One of the most common methods of phishing involves emails that request the recipient to update account information. These emails are often made to look like they came from the company by using the logos, links, and design of legitimate company emails but lead users to send personal information to the hacker. Phishing emails can also attempt to trick their recipient to open attachments or install software that can let the hacker see the data on the machine or even take control of the computer remotely.
The most sophisticated attacks could be made to look like a legitimate information request from a coworker or supervisor. Relationship data could be harvested from social work sites such as LinkedIn. Then the attacker could send email from a fake email address using the name of one of the recipients’ colleagues. If the recipient is not paying close attention to the domain the email is coming from, they might – in an attempt to be helpful – reply with the private data the hacker is requesting.
Phishing attacks against consumers are typically attempting to extract personal information like social security numbers, dates of birth, or banking information that can be used for financial gain. Attacks against an employee at your company could be looking to acquire passwords to shared resources, encryption keys, or information about the company’s security infrastructure the hacker wishes to exploit. For an individual, falling into a phishing trap can be a costly error and a huge inconvenience. If an employee were to let sensitive passwords or secret company information leak, it could do catastrophic damage to the company’s reputation. For example, the Home Depot had more than 100 million of their customers’ credit card numbers stolen and posted for sale online. The method by which these credit cards were stolen appears to be through a phishing attack.

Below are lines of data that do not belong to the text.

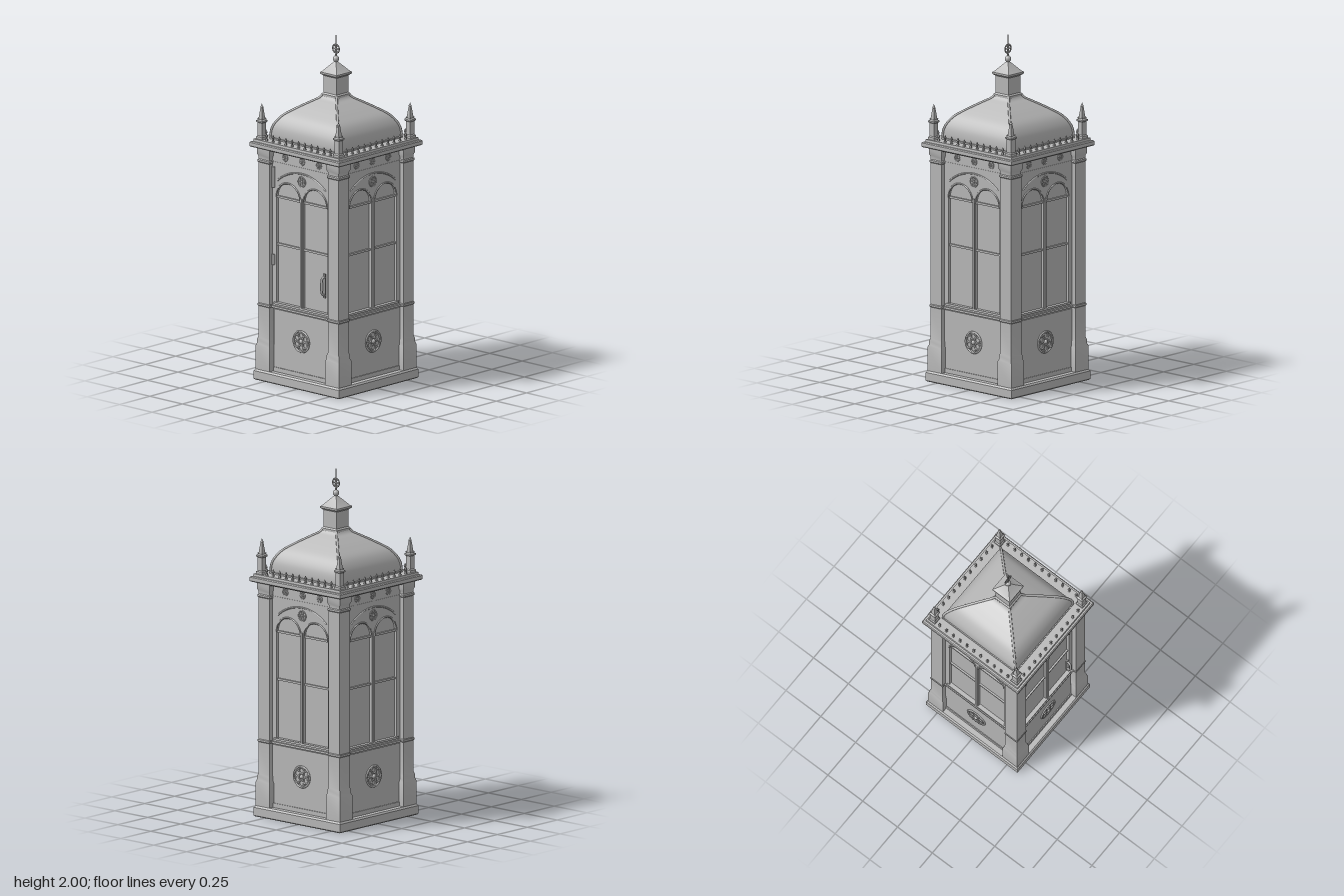
import * as THREE from 'three';
import { toCreasedNormals } from 'three/addons/utils/BufferGeometryUtils.js';

const stone = new THREE.MeshStandardMaterial({ color: 0xb8b8b8 });
stone.name = 'grey';

function add(parent, name, geometry, x = 0, y = 0, z = 0) {
  const mesh = new THREE.Mesh(geometry, stone);
  mesh.name = name;
  mesh.position.set(x, y, z);
  parent.add(mesh);
  return mesh;
}
const box = (w, h, d) => new THREE.BoxGeometry(w, h, d);

// Square-plan solid from a list of [half width, height]
function square(profile) {
  const points = profile.map(([r, y]) => new THREE.Vector2(r * Math.SQRT2, y));
  const g = new THREE.LatheGeometry(points, 4, Math.PI / 4);
  return toCreasedNormals(g, 0.5);
}

// Ring of six foils with a central boss, facing +z
function rosette(parent, name, R, x, y, z) {
  const group = new THREE.Group();
  group.name = name;
  group.position.set(x, y, z);
  add(group, 'rim', new THREE.TorusGeometry(R * 0.92, R * 0.09, 6, 32));
  for (let i = 0; i < 6; i++) {
    const a = (i * Math.PI) / 3 + Math.PI / 6;
    add(group, 'foil', new THREE.TorusGeometry(R * 0.28, R * 0.08, 5, 16), Math.cos(a) * R * 0.56, Math.sin(a) * R * 0.56, 0);
  }
  add(group, 'boss', new THREE.SphereGeometry(R * 0.2, 12, 8));
  parent.add(group);
}

// Window wall with a pair of round-headed lights
const LIGHT_X = 0.1035, LIGHT_R = 0.0925, SPRING = 1.078, SILL = 0.465;
function windowWall() {
  const shape = new THREE.Shape();
  shape.moveTo(-0.227, 0.43);
  shape.lineTo(0.227, 0.43);
  shape.lineTo(0.227, 1.28);
  shape.lineTo(-0.227, 1.28);
  shape.closePath();
  for (const s of [-1, 1]) {
    const hole = new THREE.Path();
    hole.moveTo(s * LIGHT_X - LIGHT_R, SILL);
    hole.lineTo(s * LIGHT_X - LIGHT_R, SPRING);
    hole.absarc(s * LIGHT_X, SPRING, LIGHT_R, Math.PI, 0, true);
    hole.lineTo(s * LIGHT_X + LIGHT_R, SILL);
    hole.closePath();
    shape.holes.push(hole);
  }
  return new THREE.ExtrudeGeometry(shape, { depth: 0.025, bevelEnabled: false, curveSegments: 20 });
}

function buildSide(index) {
  const side = new THREE.Group();
  side.name = ['frontSide', 'leftSide', 'backSide', 'rightSide'][index];
  side.rotation.y = (index * Math.PI) / 2;
  const isDoor = index === 0;

  add(side, 'windowWall', windowWall(), 0, 0, 0.257);
  add(side, 'glassPane', box(0.42, 0.74, 0.008), 0, 0.82, 0.262);
  for (const y of [SPRING, 0.803]) add(side, 'glazingBar', box(0.39, 0.012, 0.012), 0, y, 0.27);
  add(side, 'mullion', box(0.012, 0.64, 0.012), 0, 0.78, 0.284);
  add(side, 'windowSill', box(0.42, 0.012, 0.02), 0, 0.459, 0.28);
  add(side, 'rail', box(0.45, 0.012, 0.03), 0, 0.437, 0.278);

  // Arch mouldings and tracery
  for (const s of [-1, 1]) {
    add(side, 'lightArch', new THREE.TorusGeometry(LIGHT_R, 0.005, 6, 24, Math.PI), s * LIGHT_X, SPRING, 0.283);
  }
  const R = 0.282, spread = Math.asin(0.185 / R);
  const arch = add(side, 'headArch', new THREE.TorusGeometry(R, 0.005, 6, 32, 2 * spread), 0, 1.245 - R, 0.283);
  arch.rotation.z = Math.PI / 2 - spread;
  rosette(side, 'traceryRosette', 0.032, 0, 1.198, 0.284);

  // Lower panel
  const w = isDoor ? 0.42 : 0.444;
  add(side, 'lowerPanel', box(w, 0.355, 0.02), 0, 0.2475, 0.275);
  add(side, 'panelFoot', box(w, 0.025, 0.03), 0, 0.075, 0.275);
  rosette(side, 'panelRosette', 0.065, 0, 0.27, 0.287);

  // Frieze bosses
  for (const x of [-0.13, 0, 0.13]) rosette(side, 'friezeRosette', 0.022, x, 1.315, 0.281);

  // Cresting along the cornice
  for (let i = -5; i <= 5; i++) {
    add(side, 'crestSpike', square([[0, 0], [0.006, 0], [0.003, 0.02], [0.006, 0.028], [0, 0.045]]), i * 0.049, 1.398, 0.309);
  }

  if (isDoor) {
    // Pull handle and hinges
    const grip = new THREE.CatmullRomCurve3([[0.57, 0.28], [0.58, 0.303], [0.625, 0.309], [0.67, 0.303], [0.68, 0.28]]
      .map(([y, z]) => new THREE.Vector3(0.176, y, z)));
    add(side, 'handleGrip', new THREE.TubeGeometry(grip, 20, 0.007, 8));
    add(side, 'handlePlate', box(0.016, 0.14, 0.008), 0.176, 0.625, 0.284);
    for (const [y, h] of [[1.19, 0.12], [0.71, 0.06]]) {
      add(side, 'hinge', new THREE.CylinderGeometry(0.009, 0.009, h, 10), -0.216, y, 0.286);
    }
  }
  return side;
}

export function createModel() {
  const model = new THREE.Group();
  model.name = 'kiosk';

  // Plinth, lower core, frieze and cornice
  add(model, 'plinth', square([[0, 0], [0.322, 0], [0.328, 0.006], [0.328, 0.052], [0.32, 0.062], [0, 0.062]]));
  add(model, 'lowerCore', box(0.54, 0.4, 0.54), 0, 0.255, 0);
  add(model, 'frieze', box(0.56, 0.085, 0.56), 0, 1.3175, 0);
  add(model, 'cornice', square([[0, 1.345], [0.315, 1.345], [0.322, 1.355], [0.34, 1.355], [0.345, 1.36],
    [0.345, 1.38], [0.34, 1.385], [0.33, 1.386], [0.328, 1.4], [0, 1.4]]));

  for (let i = 0; i < 4; i++) model.add(buildSide(i));

  // Corner posts and pinnacles
  const post = square([[0.053, 0.06], [0.053, 0.2], [0.047, 0.215], [0.047, 0.235], [0.042, 0.25], [0.042, 0.43],
    [0.045, 0.434], [0.045, 0.444], [0.042, 0.448], [0.042, 1.265], [0.046, 1.27], [0.046, 1.28], [0.041, 1.285],
    [0.041, 1.3], [0.048, 1.315], [0.048, 1.35]]);
  const pinnacle = square([[0.023, 0], [0.023, 0.014], [0.017, 0.02], [0.017, 0.095], [0.023, 0.1], [0.023, 0.108],
    [0.014, 0.114], [0.006, 0.18], [0, 0.185]]);
  for (const sx of [-1, 1]) for (const sz of [-1, 1]) {
    add(model, 'cornerPost', post, sx * 0.267, 0, sz * 0.267);
    const group = new THREE.Group();
    group.name = 'pinnacle';
    group.position.set(sx * 0.295, 1.4, sz * 0.295);
    add(group, 'spire', pinnacle);
    add(group, 'spireBall', new THREE.SphereGeometry(0.008, 10, 8), 0, 0.185, 0);
    add(group, 'spireTip', new THREE.ConeGeometry(0.004, 0.022, 6), 0, 0.198, 0);
    for (const a of [-1, 1]) for (const b of [-1, 1]) {
      add(group, 'cornerBead', new THREE.SphereGeometry(0.005, 8, 6), a * 0.014, 0.118, b * 0.014);
    }
    model.add(group);
  }

  // Ogee roof with hip ribs
  const key = [[0.258, 1.4], [0.26, 1.43], [0.251, 1.475], [0.217, 1.53], [0.16, 1.575], [0.095, 1.618], [0.065, 1.638], [0.05, 1.66]];
  const curve = new THREE.CatmullRomCurve3(key.map(([r, y]) => new THREE.Vector3(r, y, 0)));
  const profile = curve.getPoints(28).map((p) => [p.x, p.y]);
  add(model, 'roof', square(profile));
  add(model, 'roofEdge', square([[0.25, 1.398], [0.264, 1.398], [0.264, 1.408], [0.25, 1.412]]));
  for (const sx of [-1, 1]) for (const sz of [-1, 1]) {
    const hip = new THREE.CatmullRomCurve3(key.map(([r, y]) => new THREE.Vector3(sx * r, y, sz * r)));
    add(model, 'hipRib', new THREE.TubeGeometry(hip, 32, 0.007, 8));
  }

  // Cupola and finial
  add(model, 'cupola', square([[0.058, 1.648], [0.058, 1.66], [0.05, 1.668], [0.05, 1.765], [0.056, 1.77],
    [0.063, 1.776], [0.063, 1.786], [0.056, 1.79], [0.008, 1.845], [0, 1.846]]));
  add(model, 'finialBall', new THREE.SphereGeometry(0.018, 20, 14), 0, 1.862, 0);
  add(model, 'finialRod', new THREE.CylinderGeometry(0.002, 0.005, 0.15, 8), 0, 1.925, 0);
  rosette(model, 'finialRosette', 0.029, 0, 1.92, 0);
  return model;
}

If you or one of the employees at your company fall for a phishing scam and give up sensitive information, reset the affected passwords immediately and notify the relevant companies involved or administrators of the app or service that may have been compromised. If the fraudulent email was made to look like it came from another company, it is also good to let them know so they can warn their other customers. You’d want to be notified if your customers were getting phishing emails made to look like they are coming from your company. Failing to protect your customers or employees from phishing attacks can be very damaging to your company’s reputation.
One of the best defenses against phishing emails is to learn to recognize them when you see one. However, phishing attacks aren’t limited to email. They can also come through phone calls, social media messages, or regular mail. Training employees to recognize scams is important. Even more importantly, you must establish good policies in advance about what kinds of information can be shared, and then devise secure methods to share it. Sending passwords or encryption keys through email is incredibly insecure.
If you’re looking for more ways to strengthen the security systems of your organization, check out ASPG’s suite of data security products.